WORK ORDER> For each line below, check whether "tilt" is present. Report how many lines have it, nothing else.

[Plain-text document sources]
:::::
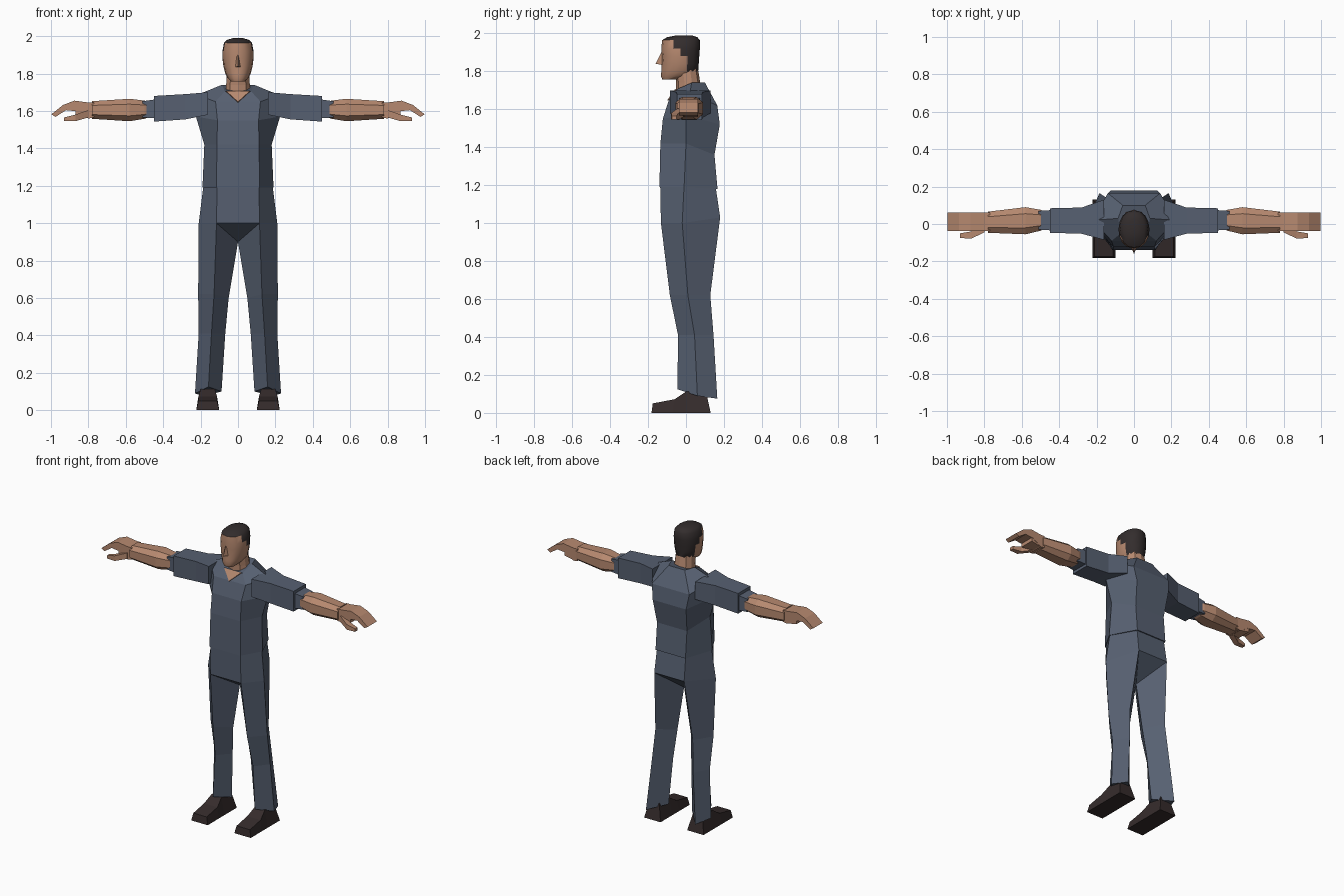
import bpy, bmesh, math
from mathutils import Vector

cube = bpy.data.objects.get("Cube")
if cube:
    bpy.data.objects.remove(cube, do_unlink=True)


def material(name, rgb):
    m = bpy.data.materials.new(name)
    m.use_nodes = True
    colour = (*rgb, 1)
    m.diffuse_color = colour
    node = next(n for n in m.node_tree.nodes if n.type == "BSDF_PRINCIPLED")
    node.inputs["Base Color"].default_value = colour
    node.inputs["Roughness"].default_value = 0.9
    return m


CLOTH = material("slate cloth", (0.094, 0.117, 0.165))
SKIN = material("skin", (0.47, 0.25, 0.16))
HAIR = material("dark hair", (0.033, 0.026, 0.026))
LEATHER = material("dark shoe leather", (0.036, 0.025, 0.025))


def build(name, bm, *mats):
    bmesh.ops.remove_doubles(bm, verts=bm.verts, dist=0.0005)
    bmesh.ops.recalc_face_normals(bm, faces=bm.faces)
    mesh = bpy.data.meshes.new(name)
    bm.to_mesh(mesh)
    bm.free()
    for m in mats:
        mesh.materials.append(m)
    obj = bpy.data.objects.new(name, mesh)
    bpy.context.collection.objects.link(obj)
    return obj


def loft(bm, rings, cap_start=True, cap_end=True):
    """Skin a list of closed rings with quads."""
    loops = [[bm.verts.new(p) for p in ring] for ring in rings]
    n = len(loops[0])
    for a, b in zip(loops, loops[1:]):
        for i in range(n):
            j = (i + 1) % n
            bm.faces.new((a[i], a[j], b[j], b[i]))
    if cap_start:
        bm.faces.new(loops[0])
    if cap_end:
        bm.faces.new(loops[-1])


def pair(name, rings, mat, **caps):
    """Build a lofted part on both sides of the body."""
    for side, s in (("left", 1), ("right", -1)):
        bm = bmesh.new()
        loft(bm, [[(s * x, y, z) for x, y, z in r] for r in rings], **caps)
        build(side + "_" + name, bm, mat)


def hexagon(front, side, back):
    half = [front, side, back]
    return half + [(-x, y, z) for x, y, z in reversed(half)]


def box_ring(x, y0, y1, z0, z1):
    return [(x, y0, z0), (x, y1, z0), (x, y1, z1), (x, y0, z1)]


def octagon_ring(x, y0, y1, z0, z1, cut=0.3):
    cy, cz, ry, rz = (y0 + y1) / 2, (z0 + z1) / 2, (y1 - y0) / 2, (z1 - z0) / 2
    k = 1 - cut * 1.6
    corners = [(-k, -1), (k, -1), (1, -k), (1, k), (k, 1), (-k, 1), (-1, k), (-1, -k)]
    return [(x, cy + ry * a, cz + rz * b) for a, b in corners]


def oval(z, w, yf, yb, n=16, tilt=0.0):
    ring = []
    for i in range(n):
        a = math.tau * i / n
        s, c = math.sin(a), math.cos(a)
        y = (yf + yb) / 2 - c * (yb - yf) / 2
        ring.append((w * math.copysign(abs(s) ** 0.85, s), y, z + tilt * -c))
    return ring


# Shirt body
bm = bmesh.new()
loft(bm, [
    hexagon((0.116, -0.14, 1.19), (0.19, -0.01, 1.19), (0.112, 0.166, 1.18)),
    hexagon((0.112, -0.135, 1.42), (0.18, 0, 1.42), (0.112, 0.15, 1.36)),
    hexagon((0.11, -0.122, 1.55), (0.225, 0, 1.57), (0.125, 0.178, 1.52)),
    hexagon((0.12, -0.09, 1.65), (0.22, 0.02, 1.685), (0.14, 0.165, 1.62)),
    hexagon((0.07, -0.05, 1.705), (0.085, 0.03, 1.74), (0.06, 0.10, 1.74)),
])
build("shirt_body", bm, CLOTH)

# Sleeves and the narrower cuffs under them
pair("sleeve", [
    box_ring(0.16, -0.085, 0.13, 1.58, 1.70),
    box_ring(0.28, -0.052, 0.088, 1.555, 1.69),
    box_ring(0.45, -0.047, 0.084, 1.543, 1.68),
], CLOTH)
pair("sleeve_cuff", [
    box_ring(0.43, -0.035, 0.075, 1.56, 1.663),
    box_ring(0.51, -0.03, 0.07, 1.565, 1.652),
], CLOTH)

# Trousers: hips with the crotch wedge
front, outer, back = (0.115, -0.132, 1.0), (0.21, -0.02, 1.0), (0.112, 0.18, 1.03)
crotch = (0, 0.02, 0.9)
bm = bmesh.new()
loft(bm, [
    hexagon((0.112, -0.136, 1.2), (0.185, -0.01, 1.2), (0.107, 0.155, 1.2)),
    hexagon(front, outer, back),
], cap_end=False)
for corner in (front, back):
    mirrored = (-corner[0], corner[1], corner[2])
    bm.faces.new([bm.verts.new(p) for p in (corner, mirrored, crotch)])
build("trouser_hips", bm, CLOTH)

# Trouser legs: front, outer, back and inner edges
pair("trouser_leg", [
    [front, outer, back, crotch],
    [(0.128, -0.085, 0.62), (0.213, 0.01, 0.62), (0.14, 0.128, 0.62), (0.05, 0.02, 0.6)],
    [(0.142, -0.042, 0.41), (0.21, 0.045, 0.41), (0.155, 0.145, 0.41), (0.068, 0.04, 0.41)],
    [(0.158, -0.045, 0.125), (0.23, 0.06, 0.09), (0.185, 0.165, 0.075), (0.088, 0.06, 0.1)],
], CLOTH, cap_start=False)

# Shoes, lofted from toe to heel: y, top height, top half width
shoe = []
for y, top_y, h, w in ((-0.182, -0.175, 0.05, 0.05), (-0.07, -0.06, 0.072, 0.05),
                       (0.0, 0.0, 0.112, 0.038), (0.13, 0.105, 0.115, 0.035)):
    shoe.append([(0.1, y, 0), (0.223, y, 0), (0.162 + w, top_y, h), (0.162 - w, top_y, h)])
pair("shoe", shoe, LEATHER)

# Forearms
pair("forearm", [
    octagon_ring(0.46, -0.02, 0.06, 1.575, 1.64),
    octagon_ring(0.50, -0.036, 0.076, 1.558, 1.655),
    octagon_ring(0.58, -0.055, 0.09, 1.545, 1.665),
    octagon_ring(0.78, -0.047, 0.066, 1.558, 1.652),
], SKIN)

# Hands: wrist, palm and curled fingers
hand = []
for x, top, low_x, low in ((0.77, 1.645, 0.77, 1.565), (0.80, 1.645, 0.80, 1.56),
                           (0.875, 1.655, 0.86, 1.598), (0.935, 1.632, 0.92, 1.604),
                           (0.998, 1.582, 0.975, 1.568)):
    hand.append([(low_x, -0.038, low), (low_x, 0.062, low), (x, 0.062, top), (x, -0.038, top)])
pair("hand", hand, SKIN)
pair("palm_heel", [
    box_ring(0.79, -0.036, 0.06, 1.56, 1.61),
    box_ring(0.87, -0.036, 0.06, 1.575, 1.61),
], SKIN)
pair("thumb", [
    box_ring(0.80, -0.045, -0.005, 1.565, 1.605),
    box_ring(0.87, -0.078, -0.04, 1.545, 1.58),
    box_ring(0.93, -0.075, -0.05, 1.545, 1.565),
], SKIN)

# Neck and the open collar
bm = bmesh.new()
loft(bm, [oval(1.69, 0.07, -0.052, 0.08, 10, 0.0), oval(1.74, 0.066, -0.052, 0.075, 10),
          oval(1.82, 0.06, -0.06, 0.062, 10)])
build("neck", bm, SKIN)
bm = bmesh.new()
plate = [Vector(p) for p in ((0, -0.093, 1.645), (0.064, -0.052, 1.703), (-0.064, -0.052, 1.703))]
offset = Vector((0, -0.005, 0.004))
loft(bm, [plate, [p + offset for p in plate]])
build("open_collar", bm, SKIN)

# Head with the hair coloured by height and depth
bm = bmesh.new()
loft(bm, [oval(*r) for r in (
    (1.757, 0.035, -0.125, -0.05), (1.775, 0.055, -0.132, 0.03),
    (1.80, 0.068, -0.13, 0.064), (1.84, 0.078, -0.128, 0.067),
    (1.88, 0.083, -0.127, 0.07), (1.92, 0.083, -0.13, 0.073),
    (1.964, 0.075, -0.126, 0.073), (1.98, 0.058, -0.10, 0.06),
    (1.99, 0.025, -0.05, 0.03))])
bm.faces.ensure_lookup_table()
hairline = ((1.967, -1), (1.93, -0.065), (1.89, -0.04), (1.85, -0.01), (1.81, 0.02), (1.78, 0.025))
for f in bm.faces:
    c = f.calc_center_median()
    limit = next((y for z, y in hairline if c.z > z), 1)
    f.material_index = int(c.y > limit)
head = build("head", bm, SKIN, HAIR)
bpy.ops.object.select_all(action="DESELECT")
head.select_set(True)
bpy.context.view_layer.objects.active = head
bpy.ops.object.shade_smooth_by_angle(angle=math.radians(40))

# Nose
bm = bmesh.new()
loft(bm, [[(0, -0.127, 1.905), (0.008, -0.12, 1.9), (-0.008, -0.12, 1.9)],
          [(0, -0.16, 1.84), (0.018, -0.115, 1.832), (-0.018, -0.115, 1.832)]])
build("nose", bm, SKIN)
:::::
SOLUTION> 2